They disappear, except for a delightful little bit of wobble and bounce that mimics road vibration and a natural, slight side-to-side rocking motion like you would have on a normal road ride.
The end result is pretty magnificent. I found that the sensation of sitting directly atop two upturned railroad spikes never occurred, and the ride was reasonably comfortable for the entire 2.5 hours I spent doing a zone 2 spin. Yes, I got a little bit itchy around the 90 minute mark, but that probably had as much to do with me wearing a pair of really crap shorts, as with the trainer itself.

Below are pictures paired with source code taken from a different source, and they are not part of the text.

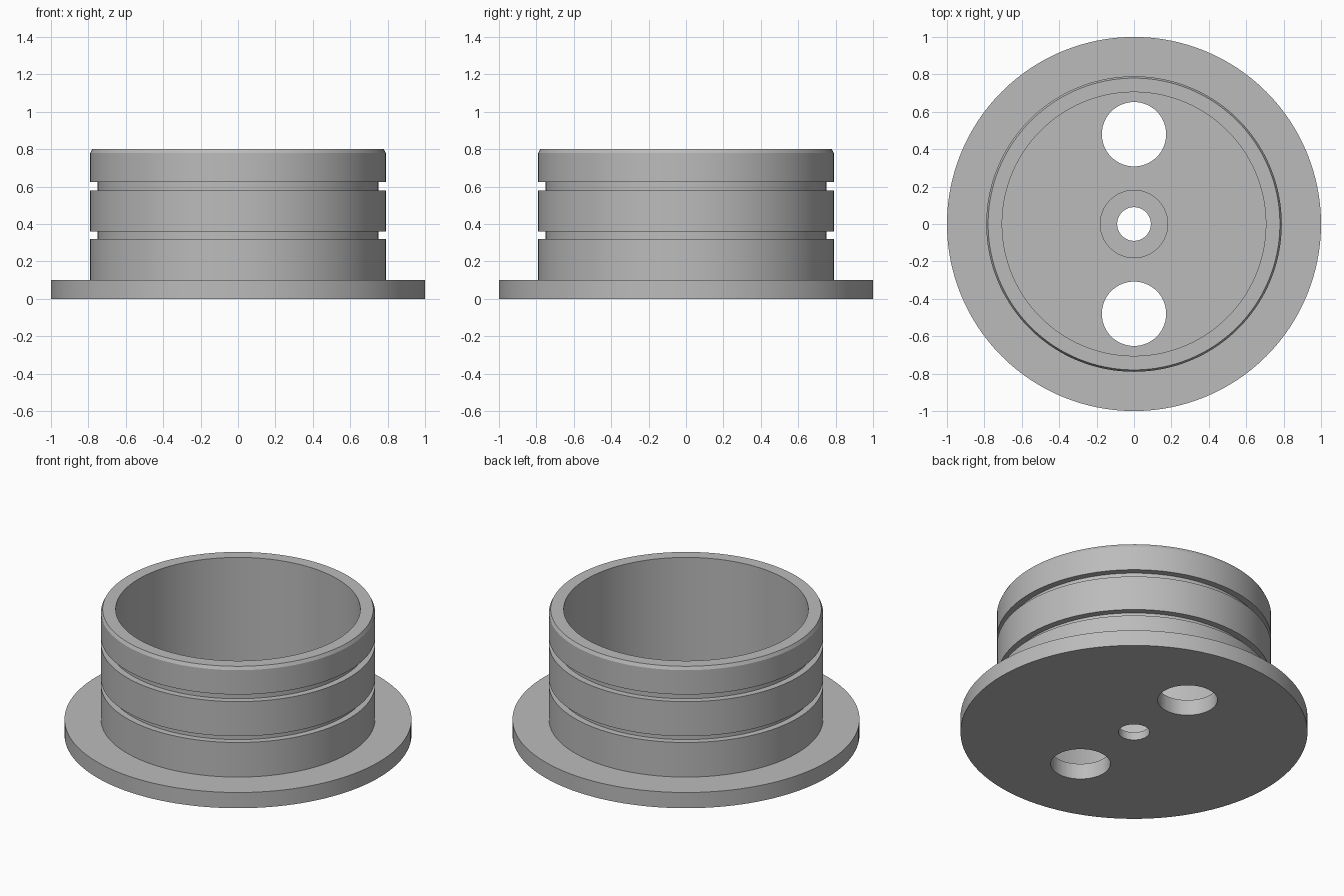
import bpy
import bmesh
import math

default = bpy.data.objects.get("Cube")
if default:
    bpy.data.objects.remove(default, do_unlink=True)

SEGMENTS = 128

grey = bpy.data.materials.new("plain_grey")
grey.use_nodes = True
colour = (0.5, 0.5, 0.5, 1)
grey.diffuse_color = colour
grey.node_tree.nodes["Principled BSDF"].inputs["Base Color"].default_value = colour


def lathe(name, profile):
    """Revolve a closed (radius, height) profile around the z axis."""
    bm = bmesh.new()
    rings = []
    for i in range(SEGMENTS):
        a = 2 * math.pi * i / SEGMENTS
        rings.append([bm.verts.new((r * math.cos(a), r * math.sin(a), z)) for r, z in profile])
    for i, ring in enumerate(rings):
        after = rings[(i + 1) % SEGMENTS]
        for j in range(len(profile)):
            k = (j + 1) % len(profile)
            bm.faces.new((ring[j], after[j], after[k], ring[k]))
    bmesh.ops.recalc_face_normals(bm, faces=bm.faces)
    mesh = bpy.data.meshes.new(name)
    bm.to_mesh(mesh)
    bm.free()
    obj = bpy.data.objects.new(name, mesh)
    bpy.context.collection.objects.link(obj)
    mesh.materials.append(grey)
    return obj


def groove(low, high, outer=0.79, inner=0.75):
    return [(outer, low), (inner, low), (inner, high), (outer, high)]


# Flange, grooved wall, chamfered rim, inner floor and counterbored centre hole
profile = [(0.09, 0), (1, 0), (1, 0.1), (0.79, 0.1)]
profile += groove(0.32, 0.36) + groove(0.58, 0.625)
profile += [(0.79, 0.78), (0.78, 0.8), (0.705, 0.8), (0.705, 0.1)]
profile += [(0.18, 0.1), (0.18, 0.05), (0.09, 0.05)]
body = lathe("flanged_cup", profile)

# Two round holes through the floor
for side in (-1, 1):
    bpy.ops.mesh.primitive_cylinder_add(vertices=64, radius=0.172, depth=0.4,
                                        location=(0, side * 0.48, 0.05))
    cutter = bpy.context.object
    cutter.name = "hole_cutter"
    cutter.hide_render = True
    cutter.data.materials.append(grey)
    cut = body.modifiers.new("floor_hole", 'BOOLEAN')
    cut.operation = 'DIFFERENCE'
    cut.solver = 'EXACT'
    cut.object = cutter
    bpy.context.view_layer.objects.active = body
    bpy.ops.object.modifier_apply(modifier=cut.name)
    bpy.data.objects.remove(cutter, do_unlink=True)

# Smooth the round walls and keep the rims sharp
bpy.ops.object.select_all(action='DESELECT')
body.select_set(True)
bpy.context.view_layer.objects.active = body
bpy.ops.object.shade_smooth_by_angle(angle=math.radians(20))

Complaints? I still haven't figured out how to mimic climbing on the damn thing, but I have hopes; after all I only have 3 hours seat time on it. It's also a bit pricey, costing in the $400-$550 range, depending on whether you have friends in the industry or a good equipment deal through your bike club. But then most good bike stuff is too expensive if it isn't free, right? The other weird thing is that with the heavier flywheel attached, intervals are a bit tough. Sudden violent power pulses make the rear wheel slip, spitting rubber dust on the floor and failing to transfer power to the flywheels. (The problem more or less disappears with the lighter flywheel). With the Rock & Roll base - no relation to Michael Ball - it's probably not really race-portable. Sure, the legs come off real easy, but who wants to haul a 50 pound trainer rig across a wet field to the warmup area atop the runup at a cross race? Not I, I'll stick to my Schlockmeister 5000 Shitetrainer for that mission.

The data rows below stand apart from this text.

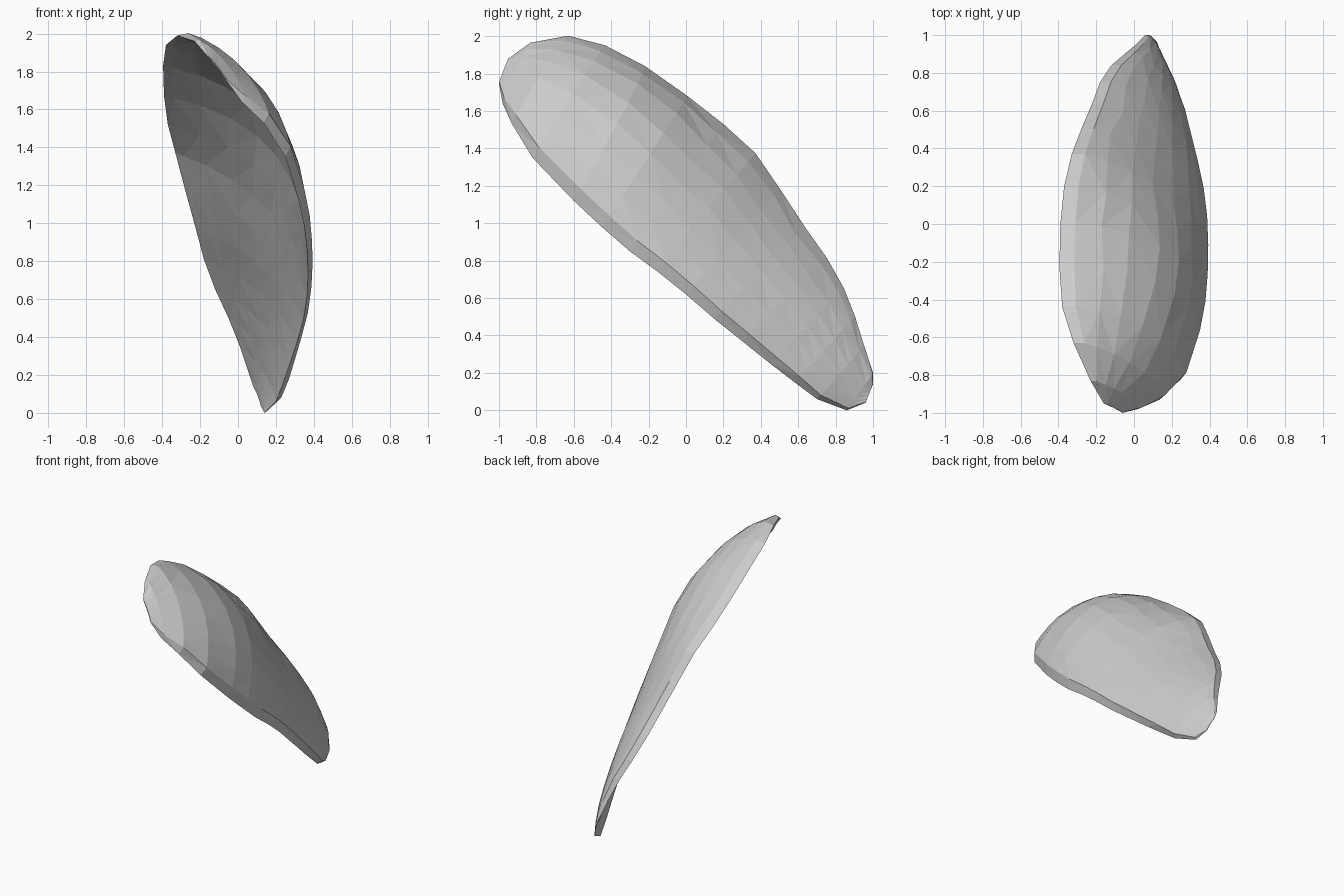
import bpy, bmesh, random
from mathutils import Vector

if "Cube" in bpy.data.objects:
    bpy.data.objects.remove(bpy.data.objects["Cube"])

random.seed(4)

# Matching points along the two rims, from the top tip to the bottom tip
UPPER_RIM = [(-.16, -.95, 1.88), (-.23, -.83, 1.96), (-.32, -.63, 1.99), (-.38, -.44, 1.94),
             (-.395, -.23, 1.83), (-.39, 0, 1.67), (-.37, .2, 1.52), (-.33, .37, 1.37),
             (-.28, .5, 1.18), (-.225, .63, .98), (-.18, .75, .81), (-.12, .84, .65),
             (-.05, .9, .5), (.01, .95, .35), (.06, 1.0, .2), (.08, 1.0, .14)]
LOWER_RIM = [(-.06, -1.0, 1.75), (.02, -.98, 1.64), (.135, -.93, 1.53), (.25, -.82, 1.35),
             (.32, -.6, 1.12), (.35, -.45, .98), (.365, -.3, .85), (.37, -.15, .74),
             (.365, 0, .62), (.345, .15, .49), (.31, .3, .37), (.27, .45, .25),
             (.235, .58, .15), (.2, .7, .06), (.14, .86, 0), (.12, .96, .04)]
# Dome height of the outer skin relative to the width, per cross-section
BULGE = [.06, .14, .18, .21, .23, .22, .185, .155, .14, .14, .15, .16, .165, .16, .13, .06]
STEPS = [0, .04, .15, .3, .45, .6, .75, .87, .968, 1]
THICKNESS = 0.045


def dome_row(i, inner):
    """Points of one cross-section between the two rims, without the rim points."""
    up, low = Vector(UPPER_RIM[i]), Vector(LOWER_RIM[i])
    a, b = max(i - 1, 0), min(i + 1, len(UPPER_RIM) - 1)
    along = (Vector(UPPER_RIM[b]) + Vector(LOWER_RIM[b])
             - Vector(UPPER_RIM[a]) - Vector(LOWER_RIM[a]))
    chord = low - up
    normal = chord.cross(along).normalized()
    if normal.x < 0:
        normal.negate()
    height = BULGE[i] * chord.length
    wall = min(THICKNESS, height * .5)
    row = []
    for j, t in enumerate(STEPS[1:-1]):
        edge = j in (0, len(STEPS) - 3)
        t2 = t if edge else t + random.uniform(-.02, .02)
        lift = (height - wall) * 4 * t2 * (1 - t2)
        if not inner:
            lift += wall * (.85 if j == 0 else 1)
        row.append(up + chord * t2 + normal * lift)
    return row


# Curved shell: a convex outer skin and a hollow inner skin that meet at the rims
bm = bmesh.new()
n = len(UPPER_RIM)
upper = [bm.verts.new(p) for p in UPPER_RIM]
lower = [bm.verts.new(p) for p in LOWER_RIM]
skins = []
for inner in (False, True):
    rows = [[upper[i]] + [bm.verts.new(p) for p in dome_row(i, inner)] + [lower[i]]
            for i in range(n)]
    skins.append(rows)
    for r0, r1 in zip(rows, rows[1:]):
        for j in range(len(STEPS) - 1):
            q = [r0[j], r0[j + 1], r1[j + 1], r1[j]]
            # irregular triangle facets
            k = random.randint(0, 1)
            q = q[k:] + q[:k]
            bm.faces.new((q[0], q[1], q[2]))
            bm.faces.new((q[0], q[2], q[3]))

# Close both tips between the two skins
for i in (0, n - 1):
    o, s = skins[0][i], skins[1][i]
    last = len(STEPS) - 1
    bm.faces.new((o[0], o[1], s[1]))
    bm.faces.new((o[last], s[last - 1], o[last - 1]))
    for j in range(1, last - 1):
        bm.faces.new((o[j], o[j + 1], s[j + 1], s[j]))
bmesh.ops.recalc_face_normals(bm, faces=bm.faces)

mesh = bpy.data.meshes.new("curved_shell")
bm.to_mesh(mesh)
bm.free()
shell = bpy.data.objects.new("curved_shell", mesh)
bpy.context.collection.objects.link(shell)

grey = bpy.data.materials.new("light_grey")
grey.diffuse_color = (.6, .6, .6, 1)
grey.use_nodes = True
grey.node_tree.nodes["Principled BSDF"].inputs["Base Color"].default_value = grey.diffuse_color
mesh.materials.append(grey)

Good points? It's comfortable for the long haul. It's easy to envision doing long zone 2 rides on this when you're snowed in. It's definitely VO2 interval-capable; the only reason I noticed the wheel spin is that I actually tried a couple real sprints, something I'd never do on a Schlockmeister trainer. The base is enormous, giving it real stability; even though it feels wobbly at first you'd have to dork it up pretty badly to manage to tip this rig over. It's reasonably quiet - you can use this and keep the TV on "Cessna taking off in the distance" volume, rather than "B-52 hitting the water injection right in front of me" levels. And the final good point is that it has good road feel; the heavy flywheel gives it a natural feel, and does not encourage you to develop the trademark herky-jerky trainer pedal stroke.

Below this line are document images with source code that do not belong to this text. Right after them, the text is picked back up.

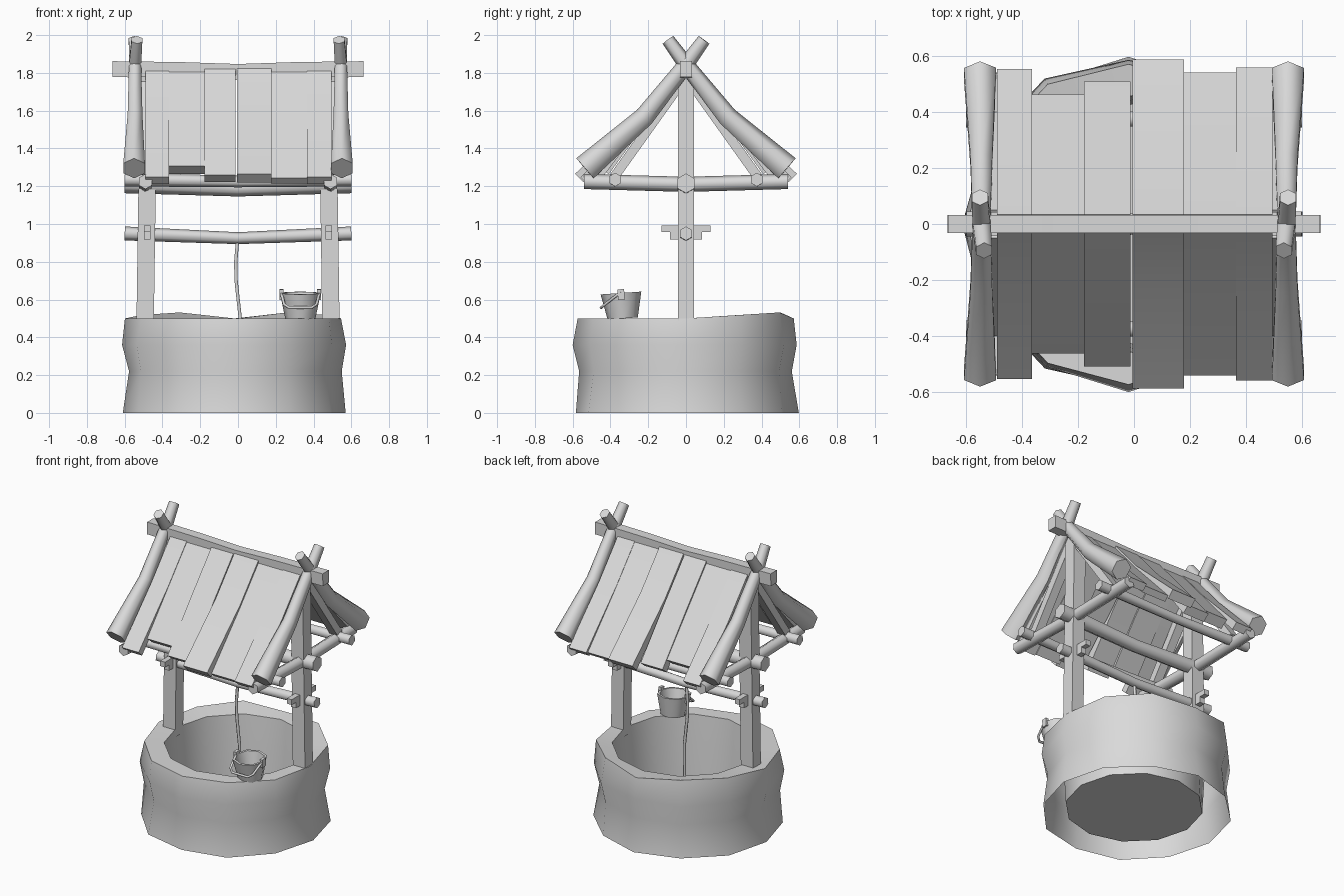
import bpy, bmesh, math
from mathutils import Vector, Matrix

if "Cube" in bpy.data.objects:
    bpy.data.objects.remove(bpy.data.objects["Cube"])

GREY = (0.7, 0.7, 0.7, 1)
mat = bpy.data.materials.new("plain grey")
mat.use_nodes = True
mat.diffuse_color = GREY
mat.node_tree.nodes["Principled BSDF"].inputs["Base Color"].default_value = GREY
X, Y = Vector((1, 0, 0)), Vector((0, 1, 0))


def finish(name, bm, angle):
    bmesh.ops.remove_doubles(bm, verts=bm.verts, dist=1e-5)
    bmesh.ops.recalc_face_normals(bm, faces=bm.faces)
    mesh = bpy.data.meshes.new(name)
    bm.to_mesh(mesh)
    bm.free()
    mesh.materials.append(mat)
    ob = bpy.data.objects.new(name, mesh)
    bpy.context.collection.objects.link(ob)
    bpy.ops.object.select_all(action="DESELECT")
    ob.select_set(True)
    bpy.context.view_layer.objects.active = ob
    bpy.ops.object.shade_smooth_by_angle(angle=math.radians(angle))
    return ob


def bridge(bm, rings):
    for a, b in zip(rings, rings[1:]):
        for i in range(len(a)):
            j = (i + 1) % len(a)
            bm.faces.new((a[i], a[j], b[j], b[i]))


def sweep(name, path, sizes, across, sides=6, angle=65):
    """Sweep a polygon along a path; sizes are (half width, half depth)."""
    bm = bmesh.new()
    pts = [Vector(p) for p in path]
    grow = math.sqrt(2) if sides == 4 else 1
    rings = []
    for i, p in enumerate(pts):
        t = pts[min(i + 1, len(pts) - 1)] - pts[max(i - 1, 0)]
        v = t.cross(across).normalized()
        u = v.cross(t).normalized()
        w, d = sizes[i] if isinstance(sizes, list) else sizes
        ring = []
        for k in range(sides):
            a = math.pi / sides + k * math.tau / sides
            ring.append(bm.verts.new(p + grow * (u * w * math.cos(a) + v * d * math.sin(a))))
        rings.append(ring)
    bridge(bm, rings)
    bm.faces.new(rings[0])
    bm.faces.new(rings[-1])
    return finish(name, bm, angle)


def box(name, a, b, w, d, across=X):
    return sweep(name, [a, b], (w, d), across, 4, 30)


def lathe(name, profile, sides, shape=lambda p: p, angle=60):
    bm = bmesh.new()
    rings = [[bm.verts.new(shape(Vector((r * math.cos(k * math.tau / sides),
                                         r * math.sin(k * math.tau / sides), z))))
              for k in range(sides)] for r, z in profile]
    bridge(bm, rings)
    return finish(name, bm, angle)


# Lumpy stone shell, open underneath, with the well shaft closed inside it
def lump(p):
    if Vector((p.x, p.y)).length > 0.5:
        a = math.atan2(p.y, p.x)
        s = 1 + 0.012 * math.sin(5 * a + 9 * p.z)
        if p.z > 0.45:
            p.z += 0.085 * max(0, math.sin(a)) ** 2 * abs(math.cos(a))
        p.x, p.y = p.x * s - 0.02, p.y * s
    return p


lathe("well_wall", [(0.59, 0), (0.563, 0.22), (0.593, 0.36), (0.572, 0.5), (0.46, 0.5),
                    (0.445, 0.3), (0.43, 0.03), (0, 0.03)], 12, lump)

# Ridge beam, sagging in the middle
sweep("ridge_beam", [(-0.665, 0, 1.82), (-0.3, 0, 1.815), (0, 0, 1.805), (0.3, 0, 1.815),
                     (0.665, 0, 1.82)], (0.033, 0.042), Y, 4, 30)

# Frame at both sides
for s, side in ((-1, "right"), (1, "left")):
    box(side + "_post", (s * 0.492, 0, 0.45), (s * 0.473, 0, 1.78), 0.046, 0.043)
    sweep(side + "_cross_log", [(s * 0.49, -0.54, 1.225), (s * 0.49, 0, 1.21),
                                (s * 0.49, 0.54, 1.225)], (0.04, 0.04), X)
    for f, end in ((-1, "front"), (1, "back")):
        tag = side + "_" + end
        sweep(tag + "_rafter",
              [(s * 0.55, f * 0.535, 1.295), (s * 0.545, f * 0.22, 1.568),
               (s * 0.545, 0, 1.845), (s * (0.535 if f > 0 else 0.55), -f * 0.095, 1.975)],
              [(0.066, 0.07), (0.045, 0.053), (0.037, 0.042), (0.033, 0.035)], X)
        box(tag + "_brace", (s * 0.48, f * 0.03, 1.74), (s * 0.48, f * 0.38, 1.25), 0.03, 0.025)
        # Stepped bracket holding the crank rod
        box(tag + "_bracket", (s * 0.48, f * 0.03, 0.975), (s * 0.48, f * 0.13, 0.975), 0.018, 0.018)
        box(tag + "_bracket_foot", (s * 0.48, f * 0.03, 0.94), (s * 0.48, f * 0.085, 0.94), 0.018, 0.022)

# Long logs running from side to side
for name, y, z, r, sag in (("front_rail", -0.375, 1.235, 0.036, 0.01), ("back_rail", 0.375, 1.235, 0.036, 0.01),
                           ("middle_rail", 0, 1.215, 0.052, 0.025), ("crank_rod", 0, 0.95, 0.037, 0.025)):
    sweep(name, [(-0.6, y, z), (0, y, z - sag), (0.6, y, z)],
          [(r, r), (r * 0.85, r * 0.85), (r, r)], Y)

# Roof planks: left edge, right edge, reach, lift, tip height, tip half thickness
PLANKS = [(-0.49, -0.365, 0.535, -0.002, 1.23, 0.026), (-0.365, -0.178, 0.435, -0.008, 1.285, 0.034),
          (-0.178, -0.012, 0.485, 0.008, 1.24, 0.03), (-0.005, 0.178, 0.565, 0.012, 1.243, 0.032),
          (0.175, 0.365, 0.525, -0.006, 1.228, 0.022), (0.365, 0.495, 0.54, -0.002, 1.23, 0.026)]
for f, end in ((-1, "front"), (1, "back")):
    for i, (a, b, reach, lift, tip, thick) in enumerate(PLANKS):
        m, w = (a + b) / 2, (b - a) / 2
        sweep(f"{end}_plank_{i + 1}",
              [(m, f * 0.02, 1.8 + lift), (m, f * 0.22, 1.565 + lift), (m, f * reach, tip)],
              [(w, 0.018), (w, 0.02), (w, thick)], X, 4, 30)

# Rope hanging into the well
sweep("rope", [(0, 0, 0.94), (-0.012, 0, 0.8), (-0.01, 0, 0.7), (0.012, 0, 0.5), (0.01, 0, 0.12)],
      (0.01, 0.01), X)

# Bucket resting on the rim, with its handle hanging forward
tilt = Matrix.Translation((0.33, -0.335, 0.5)) @ Matrix.Rotation(math.radians(4), 4, "X")
parts = [lathe("bucket", [(0, 0), (0.08, 0), (0.108, 0.135), (0.092, 0.135), (0.068, 0.02), (0, 0.02)],
               8, angle=50)]
hang = [(-0.102, 0, 0.14), (-0.085, -0.09, 0.08), (-0.06, -0.11, 0.065),
        (0.06, -0.11, 0.065), (0.085, -0.09, 0.08), (0.102, 0, 0.14)]
parts.append(sweep("bucket_handle", hang, (0.008, 0.008), Vector((0, 0.6, -0.8))))
for s, side in ((-1, "right"), (1, "left")):
    parts.append(box(side + "_bucket_ear", (s * 0.099, 0, 0.1), (s * 0.099, 0, 0.155), 0.01, 0.018))
for ob in parts:
    ob.matrix_world = tilt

The bottom line - pardon the expression - is that this is a trainer that even trainer-haters can embrace. It's comfortable enough to do your long base work on while watching Sportscenter (three times in a row) or to do heavy power intervals on. Couple it with a Powertap or SRM and you'll be in indoor, training data, why-ride-outside-I'm-only-here-for-the-dire-suffering heaven. Give it a shot if you're looking for a serious trainer upgrade, that will make your dire winter trainer sessions a lot less dire.
Don't buy it if: (1) your cycling is mainly recreational or commuting; (2) you have very limited space for working out; or (3) you seriously doubt your ability to stick to a hard, rigorous training regime with regular marathon (or short beatdown) trainer sessions.
Buy it if: (1) you need some way to wedge in very serious workouts of all sorts around your busy work and family schedule; (2) you are a serious cyclist (racer, rando rider) who *must* be in shape come spring, and your local weather frequently scrubs your training plans; (3) if you have the discipline to do heavy indoor training, which is still drudgery; (4) if regular trainers' goofy pedaling motion drives you nuts; (5) you have the cash on hand; and, most importantly, (6) if regular, non-flexing trainers simply give you a case of the ass, literally.